[[ Extracted information open ]]

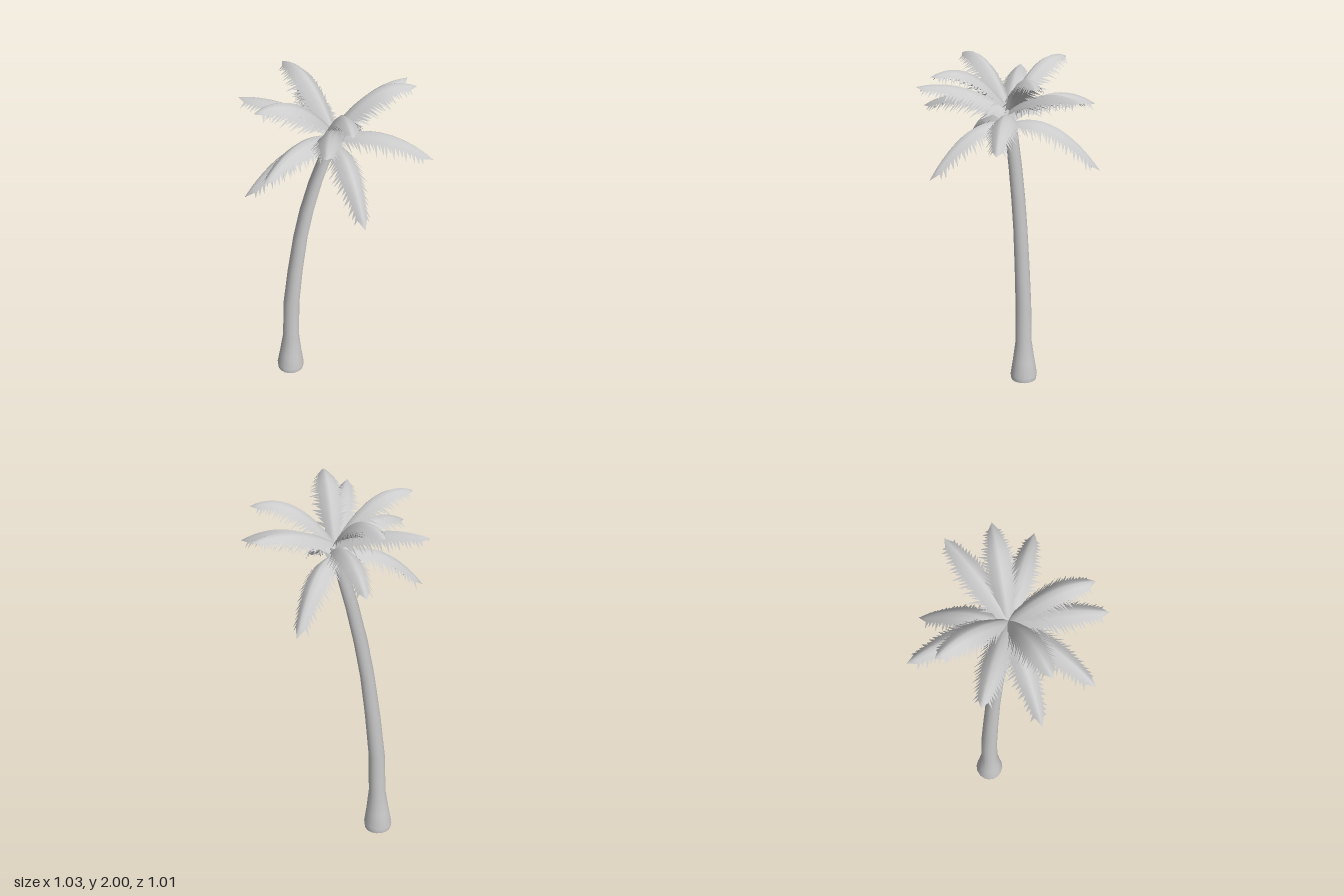
import * as THREE from 'three';

const material = new THREE.MeshStandardMaterial({ color: 0xcccccc, side: THREE.DoubleSide });

// Leaning trunk: a lathe profile whose rings are shifted along x
function createTrunk() {
  // [y, centre x, radius]
  const rings = [
    [0, -0.299, 0.075], [0.03, -0.299, 0.079], [0.12, -0.296, 0.065], [0.25, -0.291, 0.048],
    [0.5, -0.283, 0.046], [0.75, -0.253, 0.043], [1.0, -0.215, 0.04], [1.2, -0.172, 0.039],
    [1.4, -0.117, 0.037], [1.6, -0.05, 0.035], [1.72, -0.014, 0.03], [1.73, -0.012, 0.001],
  ];
  const geometry = new THREE.LatheGeometry(rings.map(([y, , r]) => new THREE.Vector2(r, y)), 16);
  const pos = geometry.attributes.position;
  for (let i = 0; i < pos.count; i++) {
    pos.setX(i, pos.getX(i) + rings[i % rings.length][1]);
  }
  const trunk = new THREE.Mesh(geometry, material);
  trunk.position.z = -0.025;
  trunk.name = 'trunk';
  return trunk;
}

// Arched leaf blade, folded down from its midrib, with a saw-toothed edge
function createFrond(rootY, rise, tip, seed) {
  const root = new THREE.Vector3(-0.01, rootY, -0.025);
  const control = root.clone().lerp(tip, 0.5).setY(tip.y + rise);
  const rib = new THREE.QuadraticBezierCurve3(root, control, tip);
  const side = new THREE.Vector3(-(tip.z - root.z), 0, tip.x - root.x).normalize();

  const halfWidth = (t) => {
    const base = 0.036 + 0.014 * Math.min(1, t / 0.3);
    return base * (t > 0.6 ? 1 - 0.6 * ((t - 0.6) / 0.4) : 1);
  };
  // Surface point at t along the rib and v across it; straight beyond the blade edge
  const point = (t, v) => {
    const w = halfWidth(t);
    const tangent = rib.getTangent(t);
    const up = side.clone().cross(tangent).normalize();
    const a = Math.abs(v);
    const drop = a > 1 ? 0.75 + 1.0 * (a - 1) : 0.75 * a ** 1.5;
    return rib.getPoint(t).addScaledVector(side, w * v).addScaledVector(up, -w * drop);
  };

  const positions = [];
  const index = [];
  const add = (p) => positions.push(p.x, p.y, p.z) / 3 - 1;

  const rows = 24;
  const across = [-1, -0.5, 0, 0.5, 1];
  const cols = across.length;
  const end = 0.93;
  for (let i = 0; i <= rows; i++) {
    for (const v of across) add(point((end * i) / rows, v));
  }
  for (let i = 0; i < rows; i++) {
    for (let j = 0; j < cols - 1; j++) {
      const a = i * cols + j, b = a + 1, c = a + cols, d = c + 1;
      index.push(a, b, c, b, d, c);
    }
  }
  // Teeth sweep outward and forward, with uneven lengths
  for (let i = 3; i < rows; i++) {
    for (const s of [-1, 1]) {
      const wave = 0.5 + 0.5 * Math.sin(i * 2.4 + s + seed * 1.7);
      const reach = 1.45 + 0.55 * wave + 0.25 * (i / rows) ** 3;
      const t = Math.min(1, (end * (i + 1.6 + 0.5 * wave)) / rows);
      const apex = add(point(t, s * reach));
      const a = i * cols + (s > 0 ? cols - 1 : 0);
      if (s > 0) index.push(a, apex, a + cols);
      else index.push(a, a + cols, apex);
    }
  }
  // Pointed end
  const last = rows * cols;
  const apex = add(point(1, 0));
  for (let j = 0; j < cols - 1; j++) index.push(last + j, last + j + 1, apex);

  const geometry = new THREE.BufferGeometry();
  geometry.setAttribute('position', new THREE.Float32BufferAttribute(positions, 3));
  geometry.setIndex(index);
  geometry.computeVertexNormals();
  const frond = new THREE.Mesh(geometry, material);
  frond.name = 'frond';
  return frond;
}

export function createModel() {
  const model = new THREE.Group();
  model.name = 'palmTree';
  model.add(createTrunk());

  // Four tiers of fronds; each tip is [x, y, z]
  const tiers = [
    { name: 'topFronds', root: 1.75, rise: 0.11,
      tips: [[0.34, 1.975, -0.28], [0.27, 1.975, 0.31], [-0.27, 1.97, 0.33], [-0.415, 1.96, -0.22]] },
    { name: 'upperFronds', root: 1.75, rise: 0.055,
      tips: [[0.2, 1.89, -0.475], [0.185, 1.89, 0.425], [-0.515, 1.865, 0.07]] },
    { name: 'lowerFronds', root: 1.72, rise: 0.195,
      tips: [[0.515, 1.67, -0.125], [-0.125, 1.695, 0.505], [-0.415, 1.705, -0.39]] },
    { name: 'droopingFronds', root: 1.68, rise: 0.345,
      tips: [[-0.08, 1.44, -0.51], [0.34, 1.44, 0.3], [-0.35, 1.44, 0.325]] },
  ];
  let seed = 0;
  for (const { name, root, rise, tips } of tiers) {
    const tier = new THREE.Group();
    tier.name = name;
    for (const tip of tips) {
      tier.add(createFrond(root, rise, new THREE.Vector3(...tip), seed++));
    }
    model.add(tier);
  }
  return model;
}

[[ Extracted information closed ]]

• Exercise directions
The lines to extract from the data above begin with the line containing "export function createModel()" and end with the line containing "[-0.415, 1.705, -0.39]]". Extract them exactly, including both.

• Result
export function createModel() {
  const model = new THREE.Group();
  model.name = 'palmTree';
  model.add(createTrunk());

  // Four tiers of fronds; each tip is [x, y, z]
  const tiers = [
    { name: 'topFronds', root: 1.75, rise: 0.11,
      tips: [[0.34, 1.975, -0.28], [0.27, 1.975, 0.31], [-0.27, 1.97, 0.33], [-0.415, 1.96, -0.22]] },
    { name: 'upperFronds', root: 1.75, rise: 0.055,
      tips: [[0.2, 1.89, -0.475], [0.185, 1.89, 0.425], [-0.515, 1.865, 0.07]] },
    { name: 'lowerFronds', root: 1.72, rise: 0.195,
      tips: [[0.515, 1.67, -0.125], [-0.125, 1.695, 0.505], [-0.415, 1.705, -0.39]] },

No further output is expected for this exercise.